Again: Am I enjoying any of this?
I am sorry to say, I am enjoying it increasingly less with each issue.
The art, I should mention, is unimpeachable. I wouldn't have picked Maguire for a comic full of fight scenes, but that's my mistake. His well-documented talent with expression plays incredibly well, and he his action is fluid and dynamic, his Metropolis a detailed cityscape. I know this sounds wacky - but his pages are incredibly easy to read, the action in each panel making sense in the context of the prior panel - it's not justa mishmash of battle. And in the pauses in the melee, the character beats are carried by his work (including the awkward appearance of Hal Jordan, showing up to find out what the heck is going on).
Issue 5 sees a return of Adam Hughes to sequential art - something I've missed (although he's been busy) in a few years. Mostly I've enjoyed his cover work of late, mostly Good Girl Art. Here, he's showing a new level of (successful) experimentation - playing with format of the page, breaking away from panels for a page or so at a time, but still conveying story and narrative threads. However he's creating his pages - the nuance and subtle rendering is in top form. Like Maguire, this is some of the finest work in a career defined by excellence - of angle selection, of character expression and mood.
Reviewing Bendis's story, it's difficult to put my finger on "what" exactly lands wrong. Some of what I've read a few readers complaining about with a "generic" narrative voice - I frankly haven't noticed. Or, it may be, simply doesn't seem as out of place with Superman's inner-monologue via the thought bubble/ caption boxes - Superman doesn't tend to get the specific-to-a-fault dialog of other characters.
Instead, I'd point to the obvious set up a mystery and the grinding feeling I have as a reader that Bendis is going to take his sweet time with a gigantic mystery that disrupts and distorts Superman's world just when - what we really, really, really need - is a status quo.
I literally do not think Superman has enjoyed a status quo since 2007. Maybe since before Final Crisis, which was 2006.
That was DC and Bendis decided we needed, after New 52 Superman sorta died, a trans-dimensional Superman took his place, the two merged into one being, Superman lived on a farm, maybe worked at the Planet, maybe didn't... what DC and Bendis decided to was reshuffle the deck Again. And to revisit doom of Krypton - something that terribly few, especially comics enthusiasts of any stripe, are excited to engage in again.
If Bendis' social media is any indication - and just Sunday I read a note somewhere on twitter that suggested you *have* to follow Bendis's Instagram to get where this is headed (no. Thanks, but, no.). Which he promised is a sprawling mystery. Which will last a long, long time.
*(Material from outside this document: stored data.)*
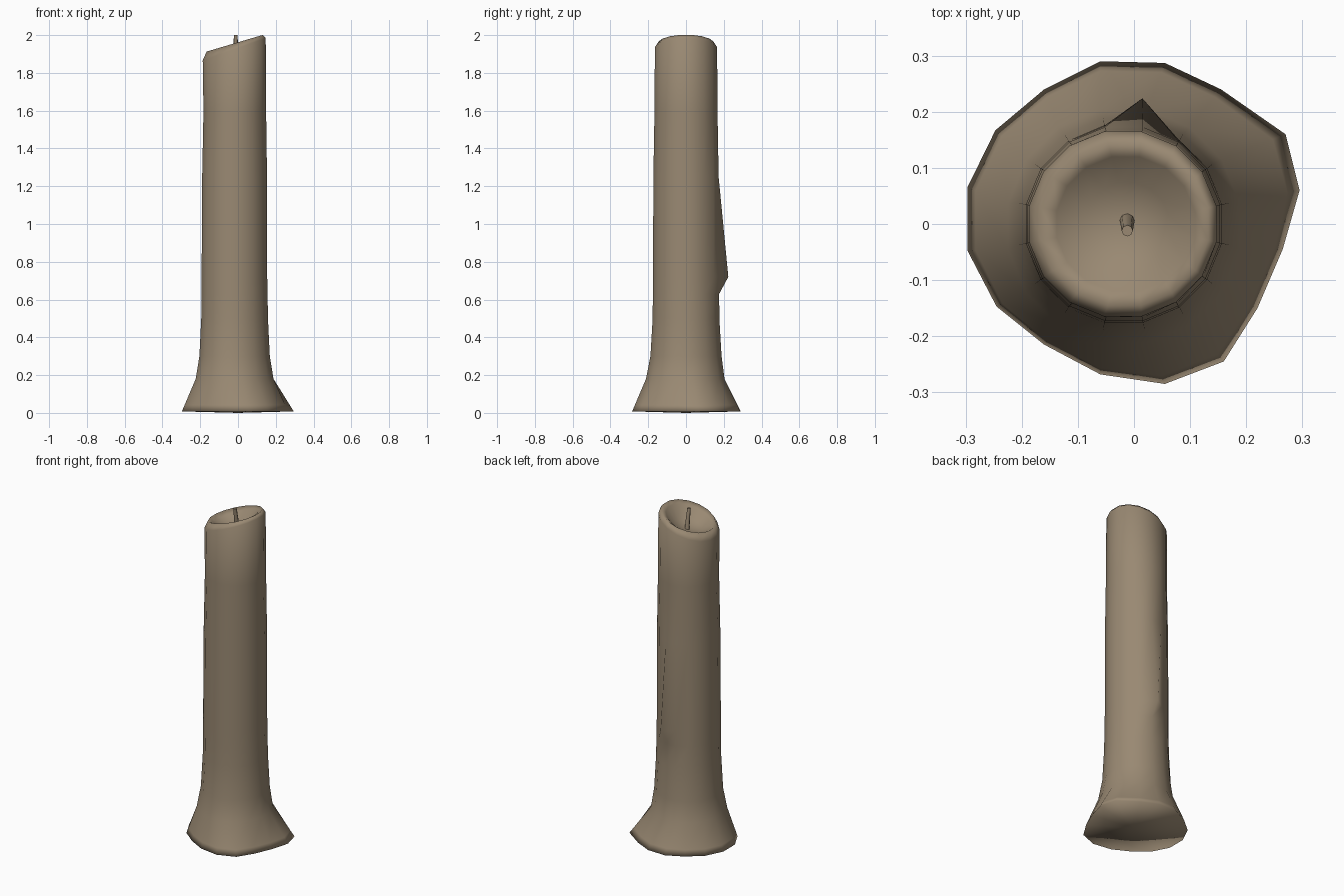
import bpy, bmesh, math
from mathutils import Vector

if "Cube" in bpy.data.objects:
    bpy.data.objects.remove(bpy.data.objects["Cube"])

N = 16
ANG = [math.radians(11.25 + 22.5 * k) for k in range(N)]

wax = bpy.data.materials.new("beige_wax")
wax.diffuse_color = (0.32, 0.25, 0.17, 1)
wax.use_nodes = True
wax.node_tree.nodes["Principled BSDF"].inputs["Base Color"].default_value = wax.diffuse_color


def ring(cx, cy, rx, ry, z, tilt=0.0):
    """One 16-sided ring; tilt raises the +x side."""
    return [Vector((cx + rx * math.cos(a), cy + ry * math.sin(a), z + tilt * math.cos(a)))
            for a in ANG]


def loft(name, rings, bottom, top):
    """Skin a stack of rings and close both ends with a centre point."""
    bm = bmesh.new()
    vs = [[bm.verts.new(p) for p in r] for r in rings]
    n = len(vs[0])
    for a, b in zip(vs, vs[1:]):
        for i in range(n):
            j = (i + 1) % n
            bm.faces.new((a[i], a[j], b[j], b[i]))
    lo, hi = bm.verts.new(bottom), bm.verts.new(top)
    for i in range(n):
        j = (i + 1) % n
        bm.faces.new((lo, vs[0][j], vs[0][i]))
        bm.faces.new((hi, vs[-1][i], vs[-1][j]))
    for f in bm.faces:
        f.smooth = True
    bmesh.ops.recalc_face_normals(bm, faces=bm.faces)
    me = bpy.data.meshes.new(name)
    bm.to_mesh(me)
    bm.free()
    me.materials.append(wax)
    ob = bpy.data.objects.new(name, me)
    bpy.context.collection.objects.link(ob)
    return ob


# irregular melted foot outline
foot_xy = [(.295, .06), (.27, .16), (.155, .24), (.055, .287), (-.06, .29), (-.16, .24),
           (-.247, .167), (-.297, .065), (-.297, -.047), (-.245, -.147), (-.16, -.215),
           (-.06, -.268), (.055, -.285), (.16, -.245), (.22, -.15), (.265, -.045)]
foot = [Vector((x, y, 0.008)) for x, y in foot_xy]
ankle = ring(-.018, -.004, .21, .212, .18)
lip = [a.lerp(b, 0.2) for a, b in zip(foot, ankle)]

# shaft, with one vertex pulled out as a wax drip on the back
drip = ring(-.019, 0, .177, .178, .72)
drip[3] = Vector((.015, .224, .72))
shaft = [ring(-.018, 0, .190, .192, .3), ring(-.018, 0, .180, .180, .5),
         ring(-.018, 0, .178, .179, .63), drip,
         ring(-.018, 0, .175, .176, 1.25), ring(-.017, 0, .169, .170, 1.6)]

# slanted rim and the melted hollow inside it
rim = [ring(-.020, 0, .170, .168, 1.925, .06), ring(-.017, 0, .152, .148, 1.957, .045),
       ring(-.015, 0, .125, .122, 1.94, .045), ring(-.012, 0, .075, .075, 1.895, .02)]
loft("candle_body", [foot, lip, ankle] + shaft + rim, (0, 0, 0), (-.012, 0, 1.88))

# leaning wick
wick = []
for y, z, r in ((.008, 1.86, .014), (0, 1.93, .012), (-.012, 2.0, .010)):
    wick.append([Vector((-.012 + r * math.cos(k * math.pi / 4),
                         y + r * math.sin(k * math.pi / 4), z)) for k in range(8)])
w = loft("wick", wick, (-.012, .008, 1.86), (-.012, -.012, 2.0))
for p in w.data.polygons:
    p.use_smooth = abs(p.normal.z) < 0.8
That's a weird sort of presumption, though, isn't it? To assume we all want whatever mystery you're spinning? That's either going to permanently mar the poetic history of the death of Krypton, or is going to turn out to be a big nothing... and which will surely be written away should it become canon, however briefly.
It's a wait-and-see game, but it's an expensive one as Bendis trickles out his story in decompressed bites. And if I'm feeling anxious about where this is headed, it's sure to tax the patience of many folks tuning into Superman comics for the first time in a while, or, possibly, ever. I honestly don't know if extending the mystery of "Mr. Oz", started two years ago now, is something anyone is all that invested in - because, man, it really isn't a satisfying twist on 80 years of Superman.
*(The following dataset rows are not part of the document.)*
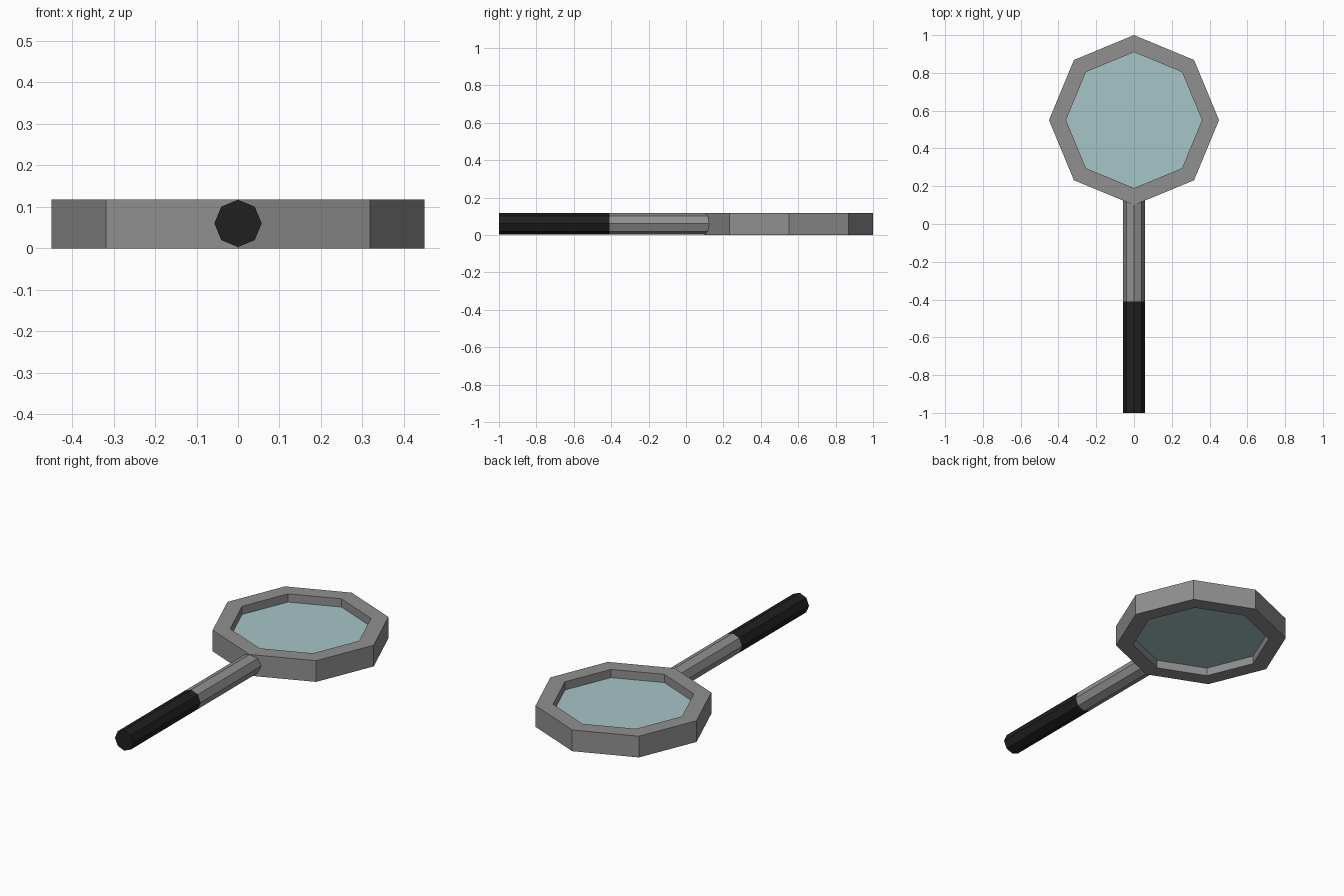
import bpy, bmesh
from math import pi, sin, cos

if "Cube" in bpy.data.objects:
    bpy.data.objects.remove(bpy.data.objects["Cube"])

SIDES = 8
HEAD_Y = 0.55       # centre of the lens head
THICK = 0.118       # rim thickness
MID_Z = 0.06


def material(name, rgb):
    m = bpy.data.materials.new(name)
    m.diffuse_color = (*rgb, 1)
    m.use_nodes = True
    m.node_tree.nodes["Principled BSDF"].inputs["Base Color"].default_value = m.diffuse_color
    return m


metal = material("metal", (0.28, 0.28, 0.28))
glass = material("glass", (0.38, 0.56, 0.57))
rubber = material("rubber", (0.014, 0.014, 0.014))


def prism(name, radius, depth, location, mat, rotation=(0, 0, 0), fill='NGON'):
    bpy.ops.mesh.primitive_cylinder_add(vertices=SIDES, radius=radius, depth=depth,
                                        location=location, rotation=rotation,
                                        end_fill_type=fill)
    ob = bpy.context.object
    ob.name = name
    ob.data.materials.append(mat)
    return ob


def rod(name, y0, y1, mat, fill='NGON'):
    return prism(name, 0.057, y1 - y0, (0, (y0 + y1) / 2, MID_Z), mat, (pi / 2, 0, 0), fill)


# Rim: rectangular section swept around an octagon
section = [(0.45, 0), (0.45, THICK), (0.36, THICK), (0.36, 0)]
bm = bmesh.new()
loops = [[bm.verts.new((r * cos(a), r * sin(a), z)) for r, z in section]
         for a in (2 * pi * i / SIDES for i in range(SIDES))]
for i, cur in enumerate(loops):
    nxt = loops[(i + 1) % SIDES]
    for j in range(4):
        k = (j + 1) % 4
        bm.faces.new((cur[j], nxt[j], nxt[k], cur[k]))
bmesh.ops.recalc_face_normals(bm, faces=bm.faces)
mesh = bpy.data.meshes.new("rim")
bm.to_mesh(mesh)
bm.free()
mesh.materials.append(metal)
rim = bpy.data.objects.new("rim", mesh)
rim.location.y = HEAD_Y
bpy.context.collection.objects.link(rim)

# Lens: thin pane recessed from both faces of the rim
prism("lens", 0.362, 0.026, (0, HEAD_Y, THICK / 2), glass)

# Handle: metal shaft running into the rim, dark grip at the end
rod("shaft", -0.41, 0.14, metal, 'NOTHING')
rod("grip", -1.0, -0.41, rubber)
What could have been in 6 issues - a set-up and world building for Superman, is, instead, yet another deconstruction.